NFC tags are in everything these days.


#53

I too have an internet button for beeminding, but I’ve gone a few (ok, a lot) steps further with the functionality:

  1. It’s not perfect and (at the moment) requires something running on a server of mine to be accurate (the beeminder IFTTT triggers need some more support), but I’ve mapped each of the 11 leds to one of my beeminder goals. If the goal is green, the led is green, etc. The goal is to make the whole button green.
  2. Each of the four buttons map to a different beeminder goal (the button closest to the LED that represents the goal, of course.
  3. Pressing all buttons goes into a “pomodoro” mode, where the internet button displays green lights in a cricle, slowly turning them off as the 25 minutes count down. It sends a message to IFTTT at the start and at the end of the pomodoro, and beeminds a pomodoro when done.

I’m working on publishing the code and maybe some instructions on using it, if folks are interested. It is fantastically helpful, I’ve never had as many of my goals green before.


#54

I’m generally interested in these things, but find that I don’t feel like stashing buttons everywhere, and neither am I terribly happy pulling up my smartphone to scan things. I thought there was a ring sized NFC reader available (which could make NFC reading less reliant on a smart phone), but googling tells me I’m probably wrong about that.
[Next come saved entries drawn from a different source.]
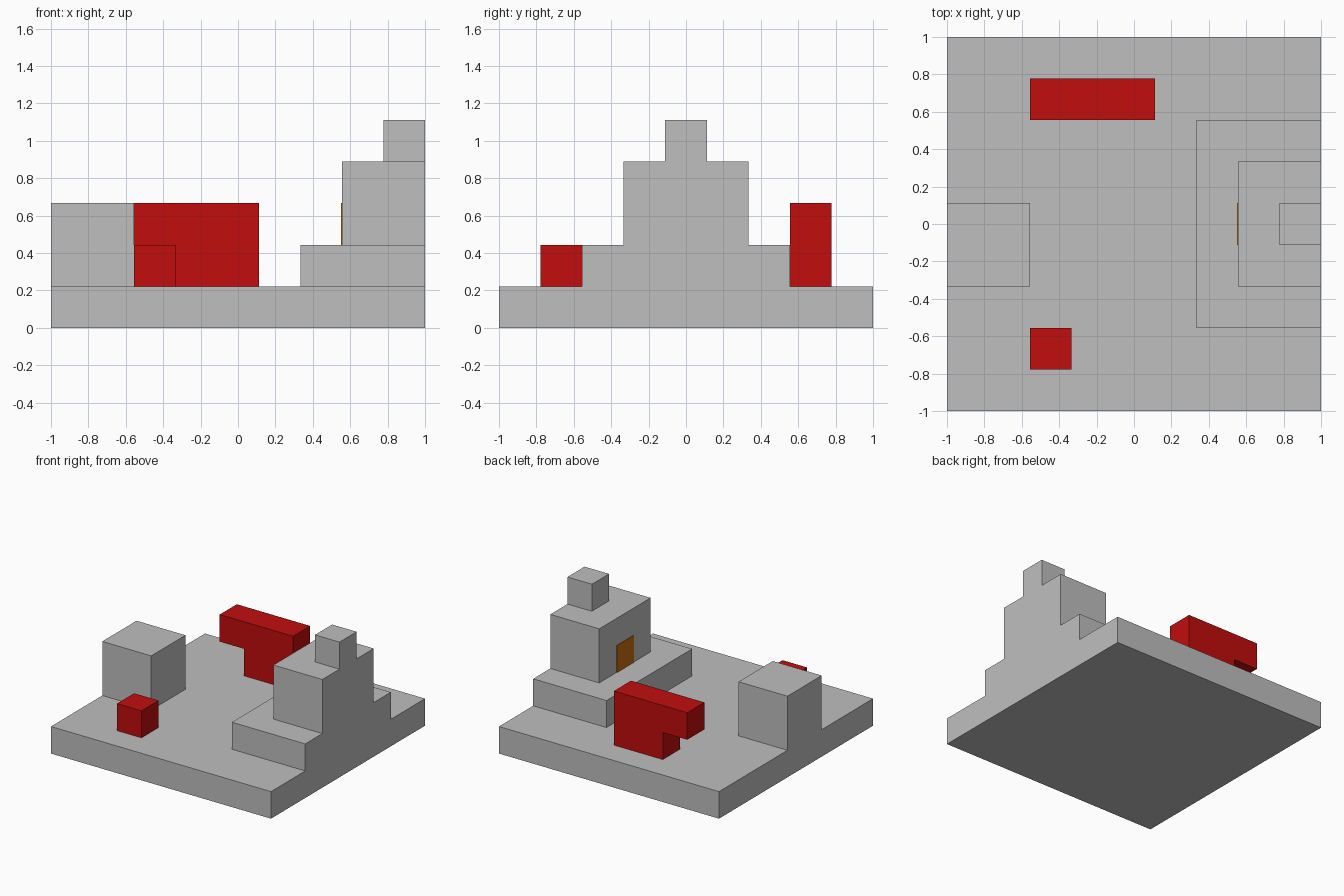
import bpy
import bmesh

cube = bpy.data.objects.get("Cube")
if cube:
    bpy.data.objects.remove(cube, do_unlink=True)

U = 2 / 9  # grid cell: the base is nine cells wide


def material(name, rgb):
    mat = bpy.data.materials.new(name)
    mat.use_nodes = True
    mat.diffuse_color = (*rgb, 1)
    mat.node_tree.nodes["Principled BSDF"].inputs["Base Color"].default_value = (*rgb, 1)
    return mat


GREY = material("stone grey", (0.521, 0.521, 0.521))
RED = material("bright red", (0.533, 0.004, 0.004))
ORANGE = material("door orange", (0.56, 0.147, 0.004))


def prism(name, profile, y0, y1, mat):
    """Extrude an (x, z) profile from y0 to y1; all values in grid cells."""
    bm = bmesh.new()
    face = bm.faces.new([bm.verts.new((x * U, y0 * U, z * U)) for x, z in profile])
    new = bmesh.ops.extrude_face_region(bm, geom=[face])["geom"]
    verts = [v for v in new if isinstance(v, bmesh.types.BMVert)]
    bmesh.ops.translate(bm, verts=verts, vec=(0, (y1 - y0) * U, 0))
    bmesh.ops.recalc_face_normals(bm, faces=bm.faces)
    mesh = bpy.data.meshes.new(name)
    bm.to_mesh(mesh)
    bm.free()
    mesh.materials.append(mat)
    obj = bpy.data.objects.new(name, mesh)
    bpy.context.collection.objects.link(obj)
    return obj


def box(name, x, y, z, mat):
    corners = [(x[0], z[0]), (x[1], z[0]), (x[1], z[1]), (x[0], z[1])]
    return prism(name, corners, y[0], y[1], mat)


# Base slab and the plain block on the right edge
box("base", (-4.5, 4.5), (-4.5, 4.5), (0, 1), GREY)
box("side_block", (-4.5, -2.5), (-1.5, 0.5), (1, 3), GREY)

# Stepped tower, flush with the left edge: depth, half width, bottom, top
tiers = [("tower_base", 3, 2.5, 1, 2),
         ("tower_body", 2, 1.5, 2, 4),
         ("tower_top", 1, 0.5, 4, 5)]
for name, depth, half, bottom, top in tiers:
    box(name, (4.5 - depth, 4.5), (-half, half), (bottom, top), GREY)

# Door plate on the inner face of the tower body
box("door", (2.48, 2.5), (-0.5, 0.5), (2, 3), ORANGE)

# Red pieces: a small cube and a block with an overhang
box("red_cube", (-2.5, -1.5), (-3.5, -2.5), (1, 2), RED)
overhang = [(-1.5, 1), (0.5, 1), (0.5, 3), (-2.5, 3), (-2.5, 2), (-1.5, 2)]
prism("red_overhang_block", overhang, 2.5, 3.5, RED)
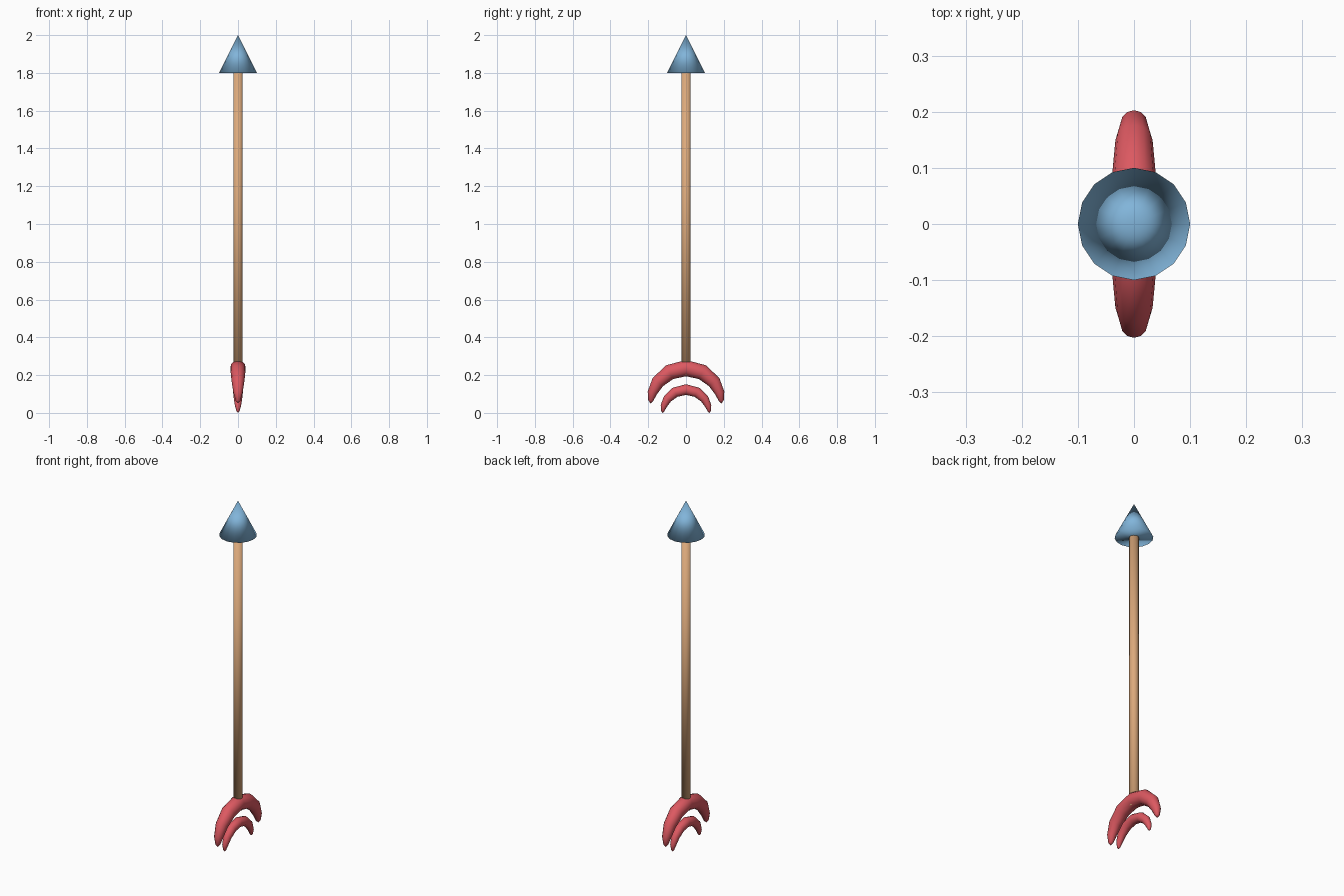
import bpy
from math import sin, cos, pi

if "Cube" in bpy.data.objects:
    bpy.data.objects.remove(bpy.data.objects["Cube"])


def material(name, color):
    m = bpy.data.materials.new(name)
    m.diffuse_color = (*color, 1)
    m.use_nodes = True
    m.node_tree.nodes["Principled BSDF"].inputs["Base Color"].default_value = m.diffuse_color
    return m


wood = material("wood", (0.72, 0.40, 0.20))
steel = material("steel_blue", (0.22, 0.46, 0.70))
red = material("red", (0.72, 0.10, 0.12))


def finish(name, mat):
    ob = bpy.context.object
    ob.name = name
    ob.data.materials.append(mat)
    bpy.ops.object.shade_smooth()
    return ob


# Shaft, its lower end buried in the upper feather
bpy.ops.mesh.primitive_cylinder_add(vertices=16, radius=0.025, depth=1.6,
                                    location=(0, 0, 1.0))
finish("shaft", wood)

# Pointed head
bpy.ops.mesh.primitive_cone_add(vertices=16, radius1=0.1, radius2=0, depth=0.2,
                                location=(0, 0, 1.9))
finish("arrow_head", steel)


# Feather: a stretched sphere bent into a half-circle crescent
def feather(name, z, scale):
    bpy.ops.mesh.primitive_uv_sphere_add(segments=12, ring_count=10, radius=1)
    ob = finish(name, red)
    for v in ob.data.vertices:
        across, out, along = v.co
        r = 0.187 + 0.043 * out
        a = along * pi / 2
        v.co = (0.041 * across, r * sin(a), r * cos(a))
    ob.scale = (scale,) * 3
    ob.location.z = z


feather("upper_feather", 0.05, 1.0)
feather("lower_feather", 0.0, 0.66)
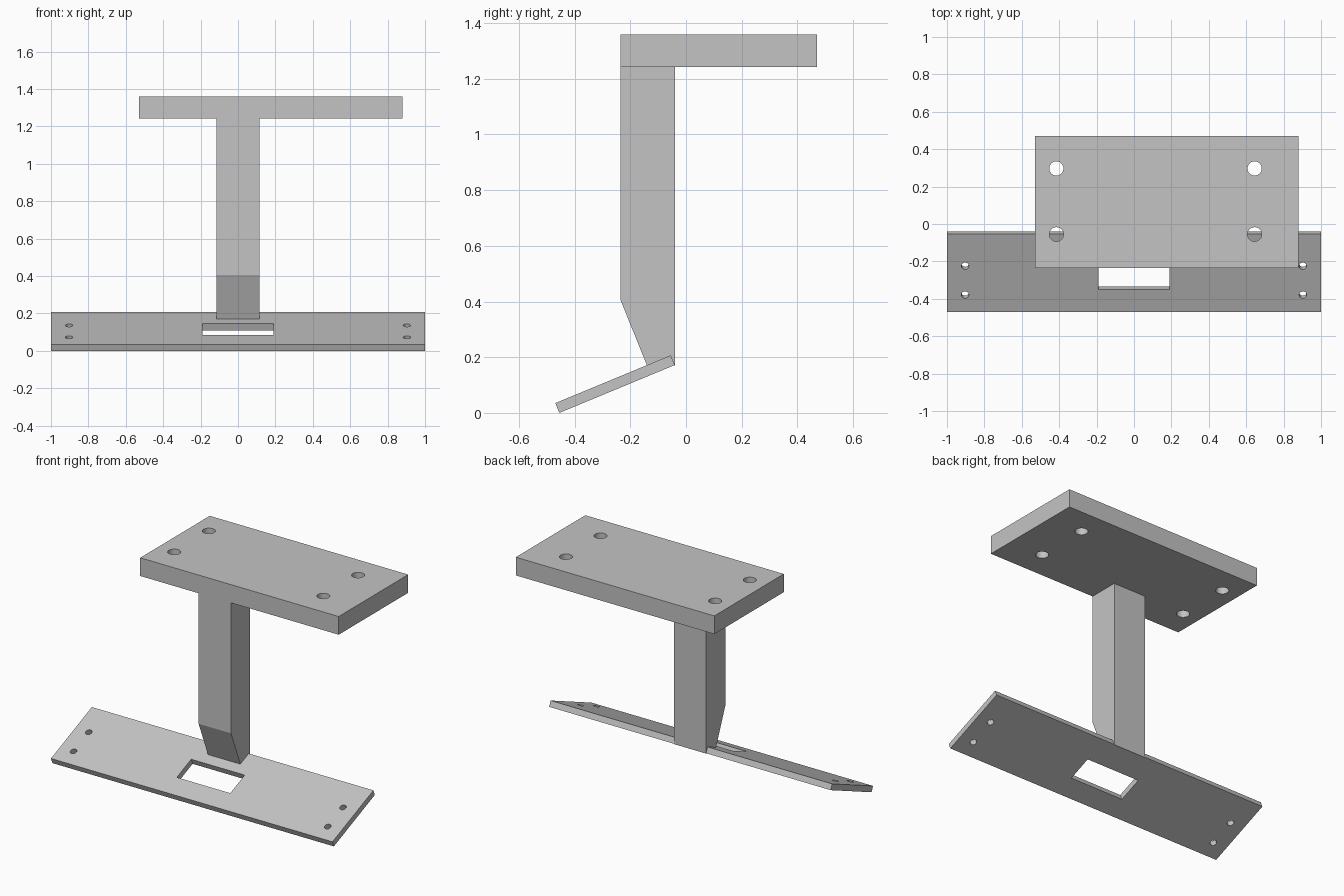
import bpy, math
from mathutils import Matrix, Vector

cube = bpy.data.objects.get("Cube")
if cube:
    bpy.data.objects.remove(cube, do_unlink=True)

grey = bpy.data.materials.new("light_grey")
grey.use_nodes = True
GREY = (0.55, 0.55, 0.55, 1)
grey.diffuse_color = GREY
grey.node_tree.nodes["Principled BSDF"].inputs["Base Color"].default_value = GREY


def prism(name, x0, x1, profile):
    """Extrude a (y, z) outline along x."""
    n = len(profile)
    verts = [(x, y, z) for x in (x0, x1) for y, z in profile]
    faces = [tuple(reversed(range(n))), tuple(range(n, 2 * n))]
    faces += [(i, (i + 1) % n, n + (i + 1) % n, n + i) for i in range(n)]
    mesh = bpy.data.meshes.new(name)
    mesh.from_pydata(verts, [], faces)
    mesh.materials.append(grey)
    obj = bpy.data.objects.new(name, mesh)
    bpy.context.collection.objects.link(obj)
    return obj


def box(name, x0, x1, y0, y1, z0, z1):
    return prism(name, x0, x1, [(y0, z0), (y1, z0), (y1, z1), (y0, z1)])


def drill(x, y, z, radius):
    bpy.ops.mesh.primitive_cylinder_add(vertices=32, radius=radius, depth=0.4, location=(x, y, z))
    obj = bpy.context.object
    obj.data.materials.append(grey)
    return obj


def cut(target, cutters):
    """Subtract the cutters, keep the result and drop the helpers."""
    for c in cutters:
        c.hide_render = True
        mod = target.modifiers.new("cut", "BOOLEAN")
        mod.operation = "DIFFERENCE"
        mod.solver = "EXACT"
        mod.object = c
    bpy.ops.object.select_all(action="DESELECT")
    target.select_set(True)
    bpy.context.view_layer.objects.active = target
    for mod in list(target.modifiers):
        bpy.ops.object.modifier_apply(modifier=mod.name)
    for c in cutters:
        bpy.data.objects.remove(c, do_unlink=True)
    bpy.ops.object.shade_smooth_by_angle(angle=math.radians(30))


# Upper mounting plate with four bolt holes
top_plate = box("top_plate", -0.53, 0.88, -0.235, 0.47, 1.243, 1.36)
cut(top_plate, [drill(x, y, 1.3, 0.038) for x in (-0.415, 0.645) for y in (-0.055, 0.297)])

# Upright post with a chamfered foot
prism("post", -0.115, 0.115,
      [(-0.235, 1.243), (-0.235, 0.405), (-0.14, 0.17), (-0.04, 0.17), (-0.04, 1.243)])

# Lower plate, made flat with its slot and screw holes, then tilted
base_plate = box("tilted_base_plate", -1, 1, 0, 0.449, 0, 0.038)
slot = box("slot_cutter", -0.19, 0.19, 0.13, 0.288, -0.2, 0.2)
screws = [drill(x, y, 0, 0.02) for x in (-0.903, 0.903) for y in (0.098, 0.265)]
cut(base_plate, [slot] + screws)
base_plate.data.transform(Matrix.Translation(Vector((0, -0.455, 0)))
                          @ Matrix.Rotation(math.radians(22.5), 4, "X"))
I suppose it could be possible to build something with https://dangerousthings.com/shop/simple-pn532/ though (and hopefully these things will shrink further).

When that is said, I found this to be very interesting - if the act of just touching something/anything could be the trigger: http://arstechnica.com/gadgets/2015/11/disneys-smartwatch-prototype-can-identify-and-track-everything-you-touch/

I’m also thinking that this “micro-radar” chip could do similar stuff, even without touching: https://www.xethru.com/


#55

This sounds amazing! Any chance we could see a picture in the meantime?


#56

Sad to report bad news, but it seems like Flic is bogus.

I ordered mine back in February and they arrived last week. Sadly, they won’t pair with my phone. Their FAQ says it should work with “Selected Android devices using Android 4.4 or later with Bluetooth 4.0.” but it doesn’t say what “selected devices” means. I guess mine isn’t one despite meeting the other requirements? I emailed their support a week ago and haven’t heard back.

Has anyone had a similar or different experience with Flic?


#57

I have a friend who has one, his works fine, "It requires a fairly recent bluetooth low-power phone"
Does your phone meet the specs?


#58

Also, does any one have any experience with btt.tn?


#59

14 days later I’ve heard back from Flic and their response was just to ask if my problem magically solved itself. Wait 'em out – Now that’s a customer support strategy!

They did at least confirm that my phone (Nexus 5) should work with Flic. I’m trying to get them to tell me their mailing address for returns but they’re not replying to that request. I’m worried they are going to say I didn’t return the Flics within the deadline and then I’m going to have to argue that their delay in replying to the return request email shouldn’t count against my time limit and they’re going to say that’s my problem, etc., etc.


#60

I ordered a flic myself just recently - should get here this week, I think. Here’s hoping it works a little better than yours has… I will share how it goes. My phone is a Moto X which definitely works with the low energy bluetooth stuff.


#61

Ah yeah good luck! Definitely let us know. :slight_smile:


#62

Got it today. So far,

  1. It is not the color I ordered
  2. The battery was stone dead
  3. I had to put the new battery in and out 4 times before it started up correctly
  4. It wouldn’t connect to my phone until the umpteenth try.

So I’m not too impressed yet… we’ll see how things go when I start to actually use it for something.


#63

Yikes that is a bummer.

Flic finally got back to me and told me to upgrade my Android OS version even though the Flic app told me not to. So I did that and the Flic app is still telling me to not upgrade the OS version. But I was finally able to get one to pair to my phone…